China will release gross domestic product figures for the fourth quarter of 2015 on Tuesday amid rising concern about the health of the country’s economy — which in turn has reverberated through global markets.
China’s economy grew 6.9 per cent in real terms in the first three quarters, official data show. That is in line with the government’s full-year target of “around 7 per cent” but would be the slowest full-year growth since 1990. Here are five things to look for in Tuesday’s numbers:
Nominal growth. Suspicion surrounds China’s “GDP deflator”, the inflation gauge used to convert nominal GDP into the politically sensitive real GDP growth rate. The GDP deflator should be the broadest measures of inflation, capturing price changes for all goods and services, including non-consumption goods. But if the fourth-quarter deflator diverges sharply from more familiar gauges of Chinese inflation, investors will suspect that China’s stats bureau is cooking the books and look to nominal growth as a more reliable indicator of the state of the economy.
‘Other’ services. As traditional growth engines such as manufacturing and construction wane, services are now the main drivers of China’s growth. In the third quarter, a broad category called “other” services — which includes healthcare, education, law, and accounting among others — boosted China’s unexpectedly strong headline growth figure.
Yet many are sceptical about these figures due to the lack of specifics, the inherent challenges of measuring the value of services, and suspicions that China’s statisticians fudge the data to meet predetermined targets.
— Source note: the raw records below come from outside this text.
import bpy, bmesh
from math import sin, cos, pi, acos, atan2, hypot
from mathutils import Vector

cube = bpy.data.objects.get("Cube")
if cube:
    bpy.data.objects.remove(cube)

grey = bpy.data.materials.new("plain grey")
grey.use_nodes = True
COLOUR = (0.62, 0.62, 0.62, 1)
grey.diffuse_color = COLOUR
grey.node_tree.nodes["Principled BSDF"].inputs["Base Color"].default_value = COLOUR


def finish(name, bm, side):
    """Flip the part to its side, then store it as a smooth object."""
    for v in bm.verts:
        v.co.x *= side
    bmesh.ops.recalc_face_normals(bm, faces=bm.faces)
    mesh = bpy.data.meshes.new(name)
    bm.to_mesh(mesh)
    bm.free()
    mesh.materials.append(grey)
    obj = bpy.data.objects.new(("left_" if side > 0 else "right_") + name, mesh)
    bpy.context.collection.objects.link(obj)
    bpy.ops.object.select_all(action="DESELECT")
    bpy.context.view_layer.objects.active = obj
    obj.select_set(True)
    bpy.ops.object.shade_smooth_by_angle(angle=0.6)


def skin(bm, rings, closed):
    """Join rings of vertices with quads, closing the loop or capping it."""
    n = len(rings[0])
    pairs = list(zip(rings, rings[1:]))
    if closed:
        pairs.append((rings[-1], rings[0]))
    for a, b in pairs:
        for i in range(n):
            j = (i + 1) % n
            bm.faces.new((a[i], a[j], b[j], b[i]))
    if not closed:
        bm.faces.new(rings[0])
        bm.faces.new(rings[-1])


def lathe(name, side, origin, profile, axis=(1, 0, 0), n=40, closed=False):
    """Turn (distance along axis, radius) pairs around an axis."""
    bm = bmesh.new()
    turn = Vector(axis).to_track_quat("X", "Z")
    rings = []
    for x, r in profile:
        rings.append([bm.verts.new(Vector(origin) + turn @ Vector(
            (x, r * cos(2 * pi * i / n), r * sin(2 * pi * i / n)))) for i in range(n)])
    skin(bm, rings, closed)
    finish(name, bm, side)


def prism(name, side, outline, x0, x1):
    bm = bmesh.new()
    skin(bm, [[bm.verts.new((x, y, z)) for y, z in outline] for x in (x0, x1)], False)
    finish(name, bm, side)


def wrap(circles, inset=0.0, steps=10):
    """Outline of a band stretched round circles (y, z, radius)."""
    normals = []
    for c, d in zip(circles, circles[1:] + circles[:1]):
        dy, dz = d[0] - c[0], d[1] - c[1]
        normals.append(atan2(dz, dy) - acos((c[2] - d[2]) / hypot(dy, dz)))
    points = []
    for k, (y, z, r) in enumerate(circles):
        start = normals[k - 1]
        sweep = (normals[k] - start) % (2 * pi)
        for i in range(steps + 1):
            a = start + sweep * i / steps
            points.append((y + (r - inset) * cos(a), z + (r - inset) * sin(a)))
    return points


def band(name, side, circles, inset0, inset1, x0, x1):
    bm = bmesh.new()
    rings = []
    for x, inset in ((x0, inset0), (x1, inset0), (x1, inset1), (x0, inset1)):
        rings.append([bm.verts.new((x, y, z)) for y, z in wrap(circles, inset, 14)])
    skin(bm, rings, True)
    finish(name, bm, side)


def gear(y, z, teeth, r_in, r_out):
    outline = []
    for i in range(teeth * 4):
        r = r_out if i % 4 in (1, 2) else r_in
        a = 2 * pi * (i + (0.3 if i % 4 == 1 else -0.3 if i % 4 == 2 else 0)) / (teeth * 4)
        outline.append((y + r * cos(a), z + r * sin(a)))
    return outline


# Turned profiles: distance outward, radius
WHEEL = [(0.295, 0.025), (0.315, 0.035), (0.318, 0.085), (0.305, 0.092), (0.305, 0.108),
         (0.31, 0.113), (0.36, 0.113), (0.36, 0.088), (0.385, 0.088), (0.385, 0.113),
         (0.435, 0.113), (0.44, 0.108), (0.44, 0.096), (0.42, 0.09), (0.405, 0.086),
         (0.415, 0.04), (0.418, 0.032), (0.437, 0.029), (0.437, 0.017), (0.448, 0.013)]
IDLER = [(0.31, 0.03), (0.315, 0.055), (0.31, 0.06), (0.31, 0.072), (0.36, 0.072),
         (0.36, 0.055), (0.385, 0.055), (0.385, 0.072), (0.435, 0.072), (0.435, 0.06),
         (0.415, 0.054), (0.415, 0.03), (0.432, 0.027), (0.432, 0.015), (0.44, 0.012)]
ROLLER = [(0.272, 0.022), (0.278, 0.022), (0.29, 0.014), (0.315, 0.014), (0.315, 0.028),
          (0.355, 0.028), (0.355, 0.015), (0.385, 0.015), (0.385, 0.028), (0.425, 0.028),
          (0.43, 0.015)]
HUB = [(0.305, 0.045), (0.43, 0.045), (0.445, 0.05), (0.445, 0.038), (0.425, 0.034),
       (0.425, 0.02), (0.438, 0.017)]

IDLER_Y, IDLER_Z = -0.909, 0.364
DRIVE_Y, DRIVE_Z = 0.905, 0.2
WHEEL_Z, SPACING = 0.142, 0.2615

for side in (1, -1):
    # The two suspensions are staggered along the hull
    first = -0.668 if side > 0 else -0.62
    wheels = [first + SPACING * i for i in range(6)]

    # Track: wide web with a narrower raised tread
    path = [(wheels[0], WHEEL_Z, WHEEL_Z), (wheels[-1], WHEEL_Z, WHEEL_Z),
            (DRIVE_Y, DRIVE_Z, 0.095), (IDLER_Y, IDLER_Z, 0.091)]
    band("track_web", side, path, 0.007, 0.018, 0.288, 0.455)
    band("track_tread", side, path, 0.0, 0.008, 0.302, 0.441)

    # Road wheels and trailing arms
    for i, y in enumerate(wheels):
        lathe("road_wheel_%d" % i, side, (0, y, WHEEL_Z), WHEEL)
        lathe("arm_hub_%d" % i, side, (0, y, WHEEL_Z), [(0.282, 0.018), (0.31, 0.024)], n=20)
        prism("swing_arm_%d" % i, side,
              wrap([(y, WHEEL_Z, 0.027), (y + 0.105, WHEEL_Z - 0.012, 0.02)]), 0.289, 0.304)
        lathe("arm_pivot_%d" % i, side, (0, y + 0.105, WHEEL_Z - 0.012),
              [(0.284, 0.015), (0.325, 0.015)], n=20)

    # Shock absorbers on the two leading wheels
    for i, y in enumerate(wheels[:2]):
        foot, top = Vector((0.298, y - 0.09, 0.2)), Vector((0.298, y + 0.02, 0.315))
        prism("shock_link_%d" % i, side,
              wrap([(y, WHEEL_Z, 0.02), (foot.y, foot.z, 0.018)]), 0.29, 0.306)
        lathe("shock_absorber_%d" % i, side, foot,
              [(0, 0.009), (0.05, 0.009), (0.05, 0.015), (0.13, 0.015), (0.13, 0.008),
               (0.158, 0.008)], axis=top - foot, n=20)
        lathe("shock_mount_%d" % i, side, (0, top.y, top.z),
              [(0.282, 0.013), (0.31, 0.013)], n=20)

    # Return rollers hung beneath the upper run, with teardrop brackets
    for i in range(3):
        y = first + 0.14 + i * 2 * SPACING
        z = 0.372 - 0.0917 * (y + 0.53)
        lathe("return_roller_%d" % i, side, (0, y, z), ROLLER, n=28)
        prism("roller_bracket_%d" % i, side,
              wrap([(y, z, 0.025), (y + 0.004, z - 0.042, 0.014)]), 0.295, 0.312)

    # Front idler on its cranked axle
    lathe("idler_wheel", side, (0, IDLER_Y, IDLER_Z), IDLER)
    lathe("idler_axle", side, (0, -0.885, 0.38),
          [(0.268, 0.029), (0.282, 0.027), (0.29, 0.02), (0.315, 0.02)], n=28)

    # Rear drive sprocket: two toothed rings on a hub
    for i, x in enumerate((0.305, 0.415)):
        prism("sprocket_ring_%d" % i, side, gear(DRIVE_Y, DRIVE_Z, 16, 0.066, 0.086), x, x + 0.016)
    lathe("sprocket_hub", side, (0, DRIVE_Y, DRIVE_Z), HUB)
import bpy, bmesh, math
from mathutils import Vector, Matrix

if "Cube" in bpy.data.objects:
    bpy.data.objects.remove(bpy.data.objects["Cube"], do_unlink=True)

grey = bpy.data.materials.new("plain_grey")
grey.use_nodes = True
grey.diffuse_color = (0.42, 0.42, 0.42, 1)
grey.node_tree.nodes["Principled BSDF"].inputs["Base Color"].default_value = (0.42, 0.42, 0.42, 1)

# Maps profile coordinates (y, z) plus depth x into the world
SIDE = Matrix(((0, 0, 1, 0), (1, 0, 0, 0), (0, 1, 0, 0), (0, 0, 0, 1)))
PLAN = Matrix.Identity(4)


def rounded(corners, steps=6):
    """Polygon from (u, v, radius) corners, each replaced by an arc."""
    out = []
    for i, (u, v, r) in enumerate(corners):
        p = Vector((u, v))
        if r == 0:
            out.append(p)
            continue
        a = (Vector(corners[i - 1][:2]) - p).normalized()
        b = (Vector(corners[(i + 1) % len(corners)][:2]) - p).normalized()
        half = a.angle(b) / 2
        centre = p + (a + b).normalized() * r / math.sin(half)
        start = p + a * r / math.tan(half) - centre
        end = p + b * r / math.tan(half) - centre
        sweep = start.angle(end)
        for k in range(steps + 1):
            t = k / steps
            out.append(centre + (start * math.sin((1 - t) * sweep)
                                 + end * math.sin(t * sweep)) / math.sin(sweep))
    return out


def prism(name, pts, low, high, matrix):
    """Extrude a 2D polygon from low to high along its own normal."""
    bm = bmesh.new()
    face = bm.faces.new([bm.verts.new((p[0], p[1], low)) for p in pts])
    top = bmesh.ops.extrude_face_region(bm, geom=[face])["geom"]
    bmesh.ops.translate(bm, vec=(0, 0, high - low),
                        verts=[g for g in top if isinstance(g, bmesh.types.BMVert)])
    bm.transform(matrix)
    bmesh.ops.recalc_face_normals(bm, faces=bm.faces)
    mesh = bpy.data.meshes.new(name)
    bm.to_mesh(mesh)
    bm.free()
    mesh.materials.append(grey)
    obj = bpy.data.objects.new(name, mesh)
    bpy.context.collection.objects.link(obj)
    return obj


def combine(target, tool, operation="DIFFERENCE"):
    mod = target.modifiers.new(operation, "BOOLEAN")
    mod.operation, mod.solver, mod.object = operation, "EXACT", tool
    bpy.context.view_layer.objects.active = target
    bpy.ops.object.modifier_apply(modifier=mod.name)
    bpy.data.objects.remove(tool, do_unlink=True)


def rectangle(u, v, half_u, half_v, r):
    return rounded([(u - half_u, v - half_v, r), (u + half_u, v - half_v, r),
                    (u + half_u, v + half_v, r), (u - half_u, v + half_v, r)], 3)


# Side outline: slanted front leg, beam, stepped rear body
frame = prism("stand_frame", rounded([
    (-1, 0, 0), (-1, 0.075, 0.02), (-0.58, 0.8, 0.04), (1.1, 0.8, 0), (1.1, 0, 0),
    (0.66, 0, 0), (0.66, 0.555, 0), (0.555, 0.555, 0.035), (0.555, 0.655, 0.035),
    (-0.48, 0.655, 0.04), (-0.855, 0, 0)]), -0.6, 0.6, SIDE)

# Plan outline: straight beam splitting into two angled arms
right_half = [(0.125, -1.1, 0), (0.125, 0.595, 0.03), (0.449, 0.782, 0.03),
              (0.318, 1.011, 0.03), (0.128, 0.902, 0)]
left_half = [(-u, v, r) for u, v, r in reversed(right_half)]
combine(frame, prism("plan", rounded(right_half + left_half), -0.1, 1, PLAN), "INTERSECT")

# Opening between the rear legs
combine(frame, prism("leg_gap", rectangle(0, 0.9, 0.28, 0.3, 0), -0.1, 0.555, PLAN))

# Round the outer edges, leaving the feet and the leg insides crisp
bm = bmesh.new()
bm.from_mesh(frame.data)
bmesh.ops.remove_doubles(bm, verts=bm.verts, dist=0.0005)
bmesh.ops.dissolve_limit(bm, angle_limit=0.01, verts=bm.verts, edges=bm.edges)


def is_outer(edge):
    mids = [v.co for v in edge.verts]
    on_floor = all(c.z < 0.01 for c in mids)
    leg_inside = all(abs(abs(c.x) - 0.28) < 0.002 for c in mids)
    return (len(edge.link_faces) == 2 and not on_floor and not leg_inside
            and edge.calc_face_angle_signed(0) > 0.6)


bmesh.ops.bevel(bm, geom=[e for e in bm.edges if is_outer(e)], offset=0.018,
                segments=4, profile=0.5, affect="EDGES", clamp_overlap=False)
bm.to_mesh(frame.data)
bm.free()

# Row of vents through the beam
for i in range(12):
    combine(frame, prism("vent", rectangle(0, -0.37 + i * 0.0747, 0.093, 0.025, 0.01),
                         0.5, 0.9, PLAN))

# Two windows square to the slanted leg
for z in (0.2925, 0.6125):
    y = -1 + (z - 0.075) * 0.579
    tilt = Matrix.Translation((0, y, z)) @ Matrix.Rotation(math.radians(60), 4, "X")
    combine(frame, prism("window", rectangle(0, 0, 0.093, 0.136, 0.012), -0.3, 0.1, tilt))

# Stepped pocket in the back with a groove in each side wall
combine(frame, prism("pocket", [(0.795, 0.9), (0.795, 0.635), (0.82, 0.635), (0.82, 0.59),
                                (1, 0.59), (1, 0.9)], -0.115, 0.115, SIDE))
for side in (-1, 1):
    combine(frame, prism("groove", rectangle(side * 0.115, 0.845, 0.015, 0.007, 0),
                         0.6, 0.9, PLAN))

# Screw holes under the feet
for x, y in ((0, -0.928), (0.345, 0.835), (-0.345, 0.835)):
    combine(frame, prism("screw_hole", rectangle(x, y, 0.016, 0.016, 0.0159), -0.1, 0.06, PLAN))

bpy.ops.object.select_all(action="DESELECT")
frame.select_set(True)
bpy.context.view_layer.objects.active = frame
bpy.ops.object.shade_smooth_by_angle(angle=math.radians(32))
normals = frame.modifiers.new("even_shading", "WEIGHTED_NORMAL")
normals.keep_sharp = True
If the government provides more detail about which services are growing fastest, it could allay the scepticism. If not, doubts will grow.
Financial services. In addition to “other” services, financial services were a major contributor to overall growth through the first three quarters as China’s stock market boom early in the year drove trading commissions and other brokerage services. In the fourth quarter, base effects will start to kick in, however, as the stock market boom began around November 2014.
Moreover, the trading volumes that ramped up during the first half of the year’s rally and bust were far more muted during the fourth quarter recovery. Another strong growth contribution from financial services will fuel more data scepticism.
Industrial production. The statistics bureau will release monthly industrial output data alongside the quarterly GDP figures on Tuesday. Factory surveys for December indicated that China’s struggling manufacturing sector may have finally bottomed out after declining for most of 2015. Industrial production accelerated strongly in November after hitting a near seven-year low in October. If the acceleration continued in December, it may be a sign that the worst is over for China’s factories
Net exports. The contribution to annual GDP growth from net exports was zero or negative from 2008 to 2014, undermining the conventional wisdom about China’s “export-led” economy. But China’s merchandise trade surplus surged to a record of $595bn in 2015 as tumbling commodity prices lowered the country’s import bill, customs data show. Customs figures do not include services trade, however, so the GDP figures will reveal how much net exports cushioned the slowdown in the domestic economy.